Tuesday, March 17, 2015

Getting Started with JUnit

I had some fun learning about JUnit recently.  I've always believed that it's important to develop incrementally.  The neat thing (to me) about unit testing is that it encourages incremental development -- if you have lots of tests that don't pass, then the natural thing to do is to pick them off, one at a time, and fix them.  In grad school, and now as a professor, I've had a fair number of occasions where someone said "I'm almost done writing it up, I should be ready to compile in a day or two".  Perhaps encouraging students to develop their tests first will discourage them from falling into that pattern of behavior.

Anyhow, I built a tutorial about JUnit, for use in my CSE398 class.  Feel free to share your thoughts on the tutorial, JUnit, and test-driven development in the comments!

Tuesday, March 3, 2015

Callbacks and Scribble Mode

Last week, we had a mobiLEHIGH tutorial session, and a student asked about how to make Fruit Ninja with LibLOL.  It turns out that getting the right behavior isn't all that hard... you can use the "scribble" feature to detect a "slice" movement on the screen, and configure the obstacles that are scribbled to have the power to defeat enemies.

There was just one problem... configuring the obstacles requires changing the LibLOL code.  I don't discourage people from changing LibLOL, but it's better to have an orthogonal way of getting the same behavior.  In this case, it's easy: let the scribble mode code take a callback, and use that callback to modify an obstacle immediately after it is created.

This is one of those changes that I can't help but love... there's less code in LibLOL, and more power is exposed to the programmer.  But it's not really any harder, and there's less "magic" going on behind the scenes now.

Here's an example of how to provide a callback to scribble mode:

    // turn on 'scribble mode'... this says "draw a purple ball that is 1.5x1.5 at the
    // location where the scribble happened, but only do it if we haven't drawn anything in
    // 10 milliseconds."  It also says "when an obstacle is drawn, do some stuff to the
    // obstacle".  If you don't want any of this functionality, you can replace the whole
    // "new LolCallback..." region of code with "null".
    Level.setScribbleMode("purpleball.png", 1.5f, 1.5f, 10, new LolCallback(){
        public void onEvent() {
            // each time we draw an obstacle, it will be visible to this code as the
            // callback's "attached Actor".  We'll change its elasticity, make it disappear
            // after 10 seconds, and make it so that the obstacles aren't stationary
            mAttachedActor.setPhysics(0, 2, 0);
            mAttachedActor.setDisappearDelay(10, true);

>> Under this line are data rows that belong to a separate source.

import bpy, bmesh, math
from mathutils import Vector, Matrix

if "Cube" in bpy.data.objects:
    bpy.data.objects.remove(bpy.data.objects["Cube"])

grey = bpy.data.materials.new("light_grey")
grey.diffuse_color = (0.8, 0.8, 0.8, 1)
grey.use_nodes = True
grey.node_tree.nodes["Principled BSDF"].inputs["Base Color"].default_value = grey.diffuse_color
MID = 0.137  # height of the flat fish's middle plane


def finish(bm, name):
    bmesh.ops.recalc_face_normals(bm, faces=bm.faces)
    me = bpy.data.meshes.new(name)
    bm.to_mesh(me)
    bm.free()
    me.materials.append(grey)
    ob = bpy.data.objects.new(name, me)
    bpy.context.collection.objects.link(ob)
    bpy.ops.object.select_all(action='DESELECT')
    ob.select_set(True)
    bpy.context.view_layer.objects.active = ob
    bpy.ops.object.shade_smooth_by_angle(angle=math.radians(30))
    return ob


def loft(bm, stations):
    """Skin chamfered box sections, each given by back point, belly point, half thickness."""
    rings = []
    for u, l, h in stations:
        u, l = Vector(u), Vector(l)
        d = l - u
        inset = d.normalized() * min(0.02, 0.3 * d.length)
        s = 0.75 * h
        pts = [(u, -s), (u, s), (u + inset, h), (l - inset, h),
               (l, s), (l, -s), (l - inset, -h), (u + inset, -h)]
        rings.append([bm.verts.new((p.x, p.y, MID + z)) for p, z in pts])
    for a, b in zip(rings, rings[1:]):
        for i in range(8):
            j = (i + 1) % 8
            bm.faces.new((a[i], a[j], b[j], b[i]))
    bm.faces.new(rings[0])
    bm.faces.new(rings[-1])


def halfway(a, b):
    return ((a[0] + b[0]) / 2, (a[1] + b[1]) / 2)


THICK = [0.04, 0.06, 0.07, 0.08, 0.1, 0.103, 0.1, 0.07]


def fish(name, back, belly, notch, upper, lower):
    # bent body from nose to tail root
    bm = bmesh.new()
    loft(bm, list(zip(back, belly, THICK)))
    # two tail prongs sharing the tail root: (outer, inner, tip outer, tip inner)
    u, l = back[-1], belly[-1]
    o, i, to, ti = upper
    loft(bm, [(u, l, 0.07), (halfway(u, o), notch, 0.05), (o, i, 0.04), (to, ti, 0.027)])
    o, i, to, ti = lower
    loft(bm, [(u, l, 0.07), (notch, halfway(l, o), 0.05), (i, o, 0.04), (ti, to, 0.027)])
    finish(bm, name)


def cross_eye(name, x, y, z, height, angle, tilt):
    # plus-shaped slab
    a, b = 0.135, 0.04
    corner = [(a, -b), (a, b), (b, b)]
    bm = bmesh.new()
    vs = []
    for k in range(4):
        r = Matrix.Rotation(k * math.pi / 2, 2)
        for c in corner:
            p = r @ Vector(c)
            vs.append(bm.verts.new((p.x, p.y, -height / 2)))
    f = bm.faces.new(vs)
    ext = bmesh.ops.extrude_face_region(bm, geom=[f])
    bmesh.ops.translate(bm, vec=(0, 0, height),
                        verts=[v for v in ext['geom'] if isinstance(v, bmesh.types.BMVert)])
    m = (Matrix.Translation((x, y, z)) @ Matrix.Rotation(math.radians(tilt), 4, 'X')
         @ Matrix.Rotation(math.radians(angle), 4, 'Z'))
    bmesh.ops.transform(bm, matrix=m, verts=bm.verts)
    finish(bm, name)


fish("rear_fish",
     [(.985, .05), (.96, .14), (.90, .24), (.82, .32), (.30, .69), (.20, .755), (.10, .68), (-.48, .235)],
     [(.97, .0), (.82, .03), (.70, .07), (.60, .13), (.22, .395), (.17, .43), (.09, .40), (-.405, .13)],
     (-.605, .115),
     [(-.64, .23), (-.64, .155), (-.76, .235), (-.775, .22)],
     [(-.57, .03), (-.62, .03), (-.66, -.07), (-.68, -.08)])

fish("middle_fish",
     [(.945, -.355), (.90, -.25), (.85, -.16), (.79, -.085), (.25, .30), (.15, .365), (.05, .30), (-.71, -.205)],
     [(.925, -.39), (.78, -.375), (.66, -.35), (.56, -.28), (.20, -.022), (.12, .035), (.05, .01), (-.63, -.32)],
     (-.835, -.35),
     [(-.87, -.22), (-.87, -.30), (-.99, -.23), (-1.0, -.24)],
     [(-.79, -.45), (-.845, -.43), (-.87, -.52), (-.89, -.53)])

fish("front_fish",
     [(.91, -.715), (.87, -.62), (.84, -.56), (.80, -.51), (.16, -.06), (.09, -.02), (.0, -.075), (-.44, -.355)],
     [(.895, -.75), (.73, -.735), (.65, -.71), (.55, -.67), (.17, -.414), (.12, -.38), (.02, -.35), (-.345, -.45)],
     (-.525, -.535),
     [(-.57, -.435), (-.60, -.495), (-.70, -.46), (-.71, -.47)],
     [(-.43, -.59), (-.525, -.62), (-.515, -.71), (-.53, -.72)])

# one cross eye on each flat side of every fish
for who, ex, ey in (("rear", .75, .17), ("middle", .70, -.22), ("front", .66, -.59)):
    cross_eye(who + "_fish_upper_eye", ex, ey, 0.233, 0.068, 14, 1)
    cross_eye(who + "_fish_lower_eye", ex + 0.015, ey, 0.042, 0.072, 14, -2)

I'm starting to think that I should redesign more of the LibLOL interfaces to use callbacks... what do you think?